Every switch is a bridge, but bridges are not truly switches. For a deeper understanding of a network bridge vs. switch, here is a comparison of the two.
What is a bridge?
A bridge decides whether a message destination is in the LAN or on a connected network. A bridge examines each packet on a LAN, transmitting packets known to be within the same LAN and forwarding packets known to be on the other interconnected LAN, or LANs.
In a bridged network, computer or node addresses have no specific relationship to location, and messages are sent to every network address and accepted only by the intended destination node. Bridges learn which destination addresses are on which network, developing a learning table to forward subsequent messages to the right network.
Bridged networks are usually interconnected LANs since broadcasting every message to all possible destinations would flood a larger network with unnecessary traffic. For this reason, router networks -- such as the internet -- use a scheme that assigns addresses to nodes so a message or packet can be forwarded only in one general direction rather than forwarded in all directions.
What is a switch?
A switch is a network device that selects a path or circuit for sending a packet to its next destination. Some switches have a router function that can determine the route and, specifically, to which adjacent network point the data should be sent. In general, a switch is a simpler and faster mechanism than a router, which requires knowledge about the network and how to determine the route.
The trip from one switch point to another in the network is called a hop, and latency is how long that hop takes. Switches are found at the backbone and gateway levels of a network, where one network connects with another, and at the subnetwork level, where data is forwarded close to its destination or origin.
Large networks tier their switches for efficiency with core switches in the center, aggregation switches at the end of server rows and access switches at the top of racks. Desktop switches are typically used in homes or smaller businesses.
As switch prices have fallen, Ethernet switches -- Layers 2 and 3 -- have mainly replaced the old Ethernet hubs, as hubs were essentially only Layer 1 repeaters.
Bridge vs. switch comparison
Bridges connect two networks.
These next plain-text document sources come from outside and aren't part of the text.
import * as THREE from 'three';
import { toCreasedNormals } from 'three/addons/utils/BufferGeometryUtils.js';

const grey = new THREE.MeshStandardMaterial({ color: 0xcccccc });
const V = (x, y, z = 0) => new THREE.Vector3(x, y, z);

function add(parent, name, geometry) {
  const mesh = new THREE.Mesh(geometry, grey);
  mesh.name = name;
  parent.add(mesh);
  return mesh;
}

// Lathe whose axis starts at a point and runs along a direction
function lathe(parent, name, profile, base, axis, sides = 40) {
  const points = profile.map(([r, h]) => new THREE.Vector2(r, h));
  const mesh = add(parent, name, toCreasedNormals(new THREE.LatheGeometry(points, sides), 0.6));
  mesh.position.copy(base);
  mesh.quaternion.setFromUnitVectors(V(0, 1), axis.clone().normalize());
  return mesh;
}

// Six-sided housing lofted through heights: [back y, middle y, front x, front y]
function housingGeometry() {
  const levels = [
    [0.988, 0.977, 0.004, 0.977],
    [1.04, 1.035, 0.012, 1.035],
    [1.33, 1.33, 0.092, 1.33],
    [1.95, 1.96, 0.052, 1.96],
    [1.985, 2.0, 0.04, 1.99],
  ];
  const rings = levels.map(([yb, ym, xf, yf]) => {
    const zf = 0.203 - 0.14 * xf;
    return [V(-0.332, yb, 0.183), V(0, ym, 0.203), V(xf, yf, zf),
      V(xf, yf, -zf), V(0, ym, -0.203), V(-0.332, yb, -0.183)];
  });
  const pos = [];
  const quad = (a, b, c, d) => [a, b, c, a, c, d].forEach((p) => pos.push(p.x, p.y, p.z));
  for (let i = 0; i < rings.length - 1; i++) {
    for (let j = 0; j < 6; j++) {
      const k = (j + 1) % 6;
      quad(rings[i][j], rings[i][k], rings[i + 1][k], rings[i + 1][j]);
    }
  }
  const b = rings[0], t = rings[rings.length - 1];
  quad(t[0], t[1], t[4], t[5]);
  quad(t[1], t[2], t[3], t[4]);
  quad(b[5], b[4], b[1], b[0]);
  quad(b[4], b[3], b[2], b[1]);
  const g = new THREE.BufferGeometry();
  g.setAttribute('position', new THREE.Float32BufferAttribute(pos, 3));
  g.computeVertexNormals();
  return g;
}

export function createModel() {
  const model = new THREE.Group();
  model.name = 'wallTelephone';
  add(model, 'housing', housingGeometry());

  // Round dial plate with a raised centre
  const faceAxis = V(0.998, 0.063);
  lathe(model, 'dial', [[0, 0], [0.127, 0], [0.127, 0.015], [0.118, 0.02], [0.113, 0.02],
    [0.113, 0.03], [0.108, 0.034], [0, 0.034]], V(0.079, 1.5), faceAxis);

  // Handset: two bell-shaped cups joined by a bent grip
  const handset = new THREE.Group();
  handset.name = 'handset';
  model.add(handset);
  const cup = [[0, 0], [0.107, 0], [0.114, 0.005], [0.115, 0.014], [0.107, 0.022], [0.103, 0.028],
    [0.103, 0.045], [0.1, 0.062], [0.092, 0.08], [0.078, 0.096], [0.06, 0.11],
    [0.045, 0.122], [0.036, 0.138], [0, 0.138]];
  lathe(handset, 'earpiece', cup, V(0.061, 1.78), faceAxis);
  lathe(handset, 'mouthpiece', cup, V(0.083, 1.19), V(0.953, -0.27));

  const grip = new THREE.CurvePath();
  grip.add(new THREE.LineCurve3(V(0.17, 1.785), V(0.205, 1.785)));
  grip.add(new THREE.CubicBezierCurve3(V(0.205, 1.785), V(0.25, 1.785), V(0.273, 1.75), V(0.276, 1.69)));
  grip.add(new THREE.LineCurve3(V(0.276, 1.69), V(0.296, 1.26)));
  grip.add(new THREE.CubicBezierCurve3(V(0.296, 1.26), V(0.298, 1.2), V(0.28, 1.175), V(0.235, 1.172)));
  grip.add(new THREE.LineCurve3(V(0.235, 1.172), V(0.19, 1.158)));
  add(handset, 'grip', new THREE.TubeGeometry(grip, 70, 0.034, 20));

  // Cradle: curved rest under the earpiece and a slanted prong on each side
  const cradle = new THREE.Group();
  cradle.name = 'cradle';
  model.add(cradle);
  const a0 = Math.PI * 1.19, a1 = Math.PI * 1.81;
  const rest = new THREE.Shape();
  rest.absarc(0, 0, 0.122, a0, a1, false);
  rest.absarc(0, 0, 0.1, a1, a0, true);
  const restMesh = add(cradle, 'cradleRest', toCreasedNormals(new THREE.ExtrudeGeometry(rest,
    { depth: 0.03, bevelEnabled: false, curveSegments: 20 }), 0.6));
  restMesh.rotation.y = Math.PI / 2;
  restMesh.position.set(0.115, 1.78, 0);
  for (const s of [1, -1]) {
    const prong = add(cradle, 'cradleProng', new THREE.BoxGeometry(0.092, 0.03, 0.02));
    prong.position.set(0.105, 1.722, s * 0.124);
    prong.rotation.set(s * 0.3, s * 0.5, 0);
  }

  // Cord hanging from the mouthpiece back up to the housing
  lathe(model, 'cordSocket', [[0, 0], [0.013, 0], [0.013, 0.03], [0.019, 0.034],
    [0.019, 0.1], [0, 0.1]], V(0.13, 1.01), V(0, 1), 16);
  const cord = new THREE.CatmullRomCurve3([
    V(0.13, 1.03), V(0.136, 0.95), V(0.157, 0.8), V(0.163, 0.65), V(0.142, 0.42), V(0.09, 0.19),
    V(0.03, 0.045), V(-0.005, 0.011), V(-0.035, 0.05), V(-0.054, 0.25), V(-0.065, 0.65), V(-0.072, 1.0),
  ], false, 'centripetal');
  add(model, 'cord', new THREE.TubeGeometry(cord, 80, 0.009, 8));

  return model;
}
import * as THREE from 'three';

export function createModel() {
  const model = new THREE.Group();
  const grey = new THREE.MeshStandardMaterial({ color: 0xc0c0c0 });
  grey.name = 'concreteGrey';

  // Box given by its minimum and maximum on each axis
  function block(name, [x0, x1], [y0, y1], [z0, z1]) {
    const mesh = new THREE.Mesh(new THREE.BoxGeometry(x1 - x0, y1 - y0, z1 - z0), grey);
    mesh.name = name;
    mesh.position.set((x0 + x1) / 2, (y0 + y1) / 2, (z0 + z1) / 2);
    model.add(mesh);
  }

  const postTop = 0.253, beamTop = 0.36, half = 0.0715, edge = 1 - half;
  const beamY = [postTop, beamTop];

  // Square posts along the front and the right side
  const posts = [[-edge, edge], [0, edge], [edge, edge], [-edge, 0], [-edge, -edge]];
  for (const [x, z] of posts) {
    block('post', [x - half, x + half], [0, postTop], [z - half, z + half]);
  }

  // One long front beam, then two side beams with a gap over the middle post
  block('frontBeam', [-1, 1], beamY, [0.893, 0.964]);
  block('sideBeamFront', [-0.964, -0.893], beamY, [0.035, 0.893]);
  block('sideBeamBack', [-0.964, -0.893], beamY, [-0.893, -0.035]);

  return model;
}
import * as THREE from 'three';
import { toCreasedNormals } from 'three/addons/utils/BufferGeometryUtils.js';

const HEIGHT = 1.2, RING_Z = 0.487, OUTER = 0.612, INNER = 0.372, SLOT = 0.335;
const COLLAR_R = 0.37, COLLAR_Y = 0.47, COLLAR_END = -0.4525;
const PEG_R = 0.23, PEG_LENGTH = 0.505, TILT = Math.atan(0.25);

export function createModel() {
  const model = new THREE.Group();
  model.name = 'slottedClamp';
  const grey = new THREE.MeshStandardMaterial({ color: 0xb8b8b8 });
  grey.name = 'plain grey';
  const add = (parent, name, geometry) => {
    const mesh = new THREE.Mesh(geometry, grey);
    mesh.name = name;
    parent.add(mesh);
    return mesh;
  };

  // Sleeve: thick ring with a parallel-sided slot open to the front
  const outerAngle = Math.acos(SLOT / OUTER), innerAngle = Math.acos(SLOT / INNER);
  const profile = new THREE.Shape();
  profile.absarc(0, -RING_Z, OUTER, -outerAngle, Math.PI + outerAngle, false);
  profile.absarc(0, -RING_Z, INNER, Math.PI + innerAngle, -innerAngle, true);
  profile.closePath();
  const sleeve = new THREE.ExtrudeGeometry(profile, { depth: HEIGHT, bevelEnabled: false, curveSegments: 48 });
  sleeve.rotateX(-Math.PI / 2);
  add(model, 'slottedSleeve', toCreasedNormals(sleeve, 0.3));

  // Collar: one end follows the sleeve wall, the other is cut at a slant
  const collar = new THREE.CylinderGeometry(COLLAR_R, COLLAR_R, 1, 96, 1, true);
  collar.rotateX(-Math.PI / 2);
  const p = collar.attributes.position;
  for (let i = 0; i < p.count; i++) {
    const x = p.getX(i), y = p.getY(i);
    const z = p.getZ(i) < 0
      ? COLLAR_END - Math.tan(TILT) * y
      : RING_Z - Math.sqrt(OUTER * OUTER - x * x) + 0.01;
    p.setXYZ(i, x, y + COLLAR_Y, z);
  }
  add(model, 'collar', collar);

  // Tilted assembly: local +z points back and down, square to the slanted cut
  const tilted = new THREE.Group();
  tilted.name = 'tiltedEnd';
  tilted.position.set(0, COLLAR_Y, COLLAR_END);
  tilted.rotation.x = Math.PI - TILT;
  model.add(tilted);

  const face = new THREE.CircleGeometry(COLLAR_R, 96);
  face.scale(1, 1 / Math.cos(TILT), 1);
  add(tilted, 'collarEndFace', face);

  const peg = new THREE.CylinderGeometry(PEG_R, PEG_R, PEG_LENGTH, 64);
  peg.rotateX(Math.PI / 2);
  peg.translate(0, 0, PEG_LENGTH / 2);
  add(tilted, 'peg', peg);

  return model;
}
Switches connect multiple clients to a network.
Bridges operate at Layer 2 of the OSI communication model. Switches operate at Layer 2, the data-link layer, or Layer 3, the network layer. Layer 3 switches are sometimes called IP switches or routing switches.
A wireless access point is a specialized bridge, creating a link between a wired and wireless network; often, these will incorporate switches for wired clients.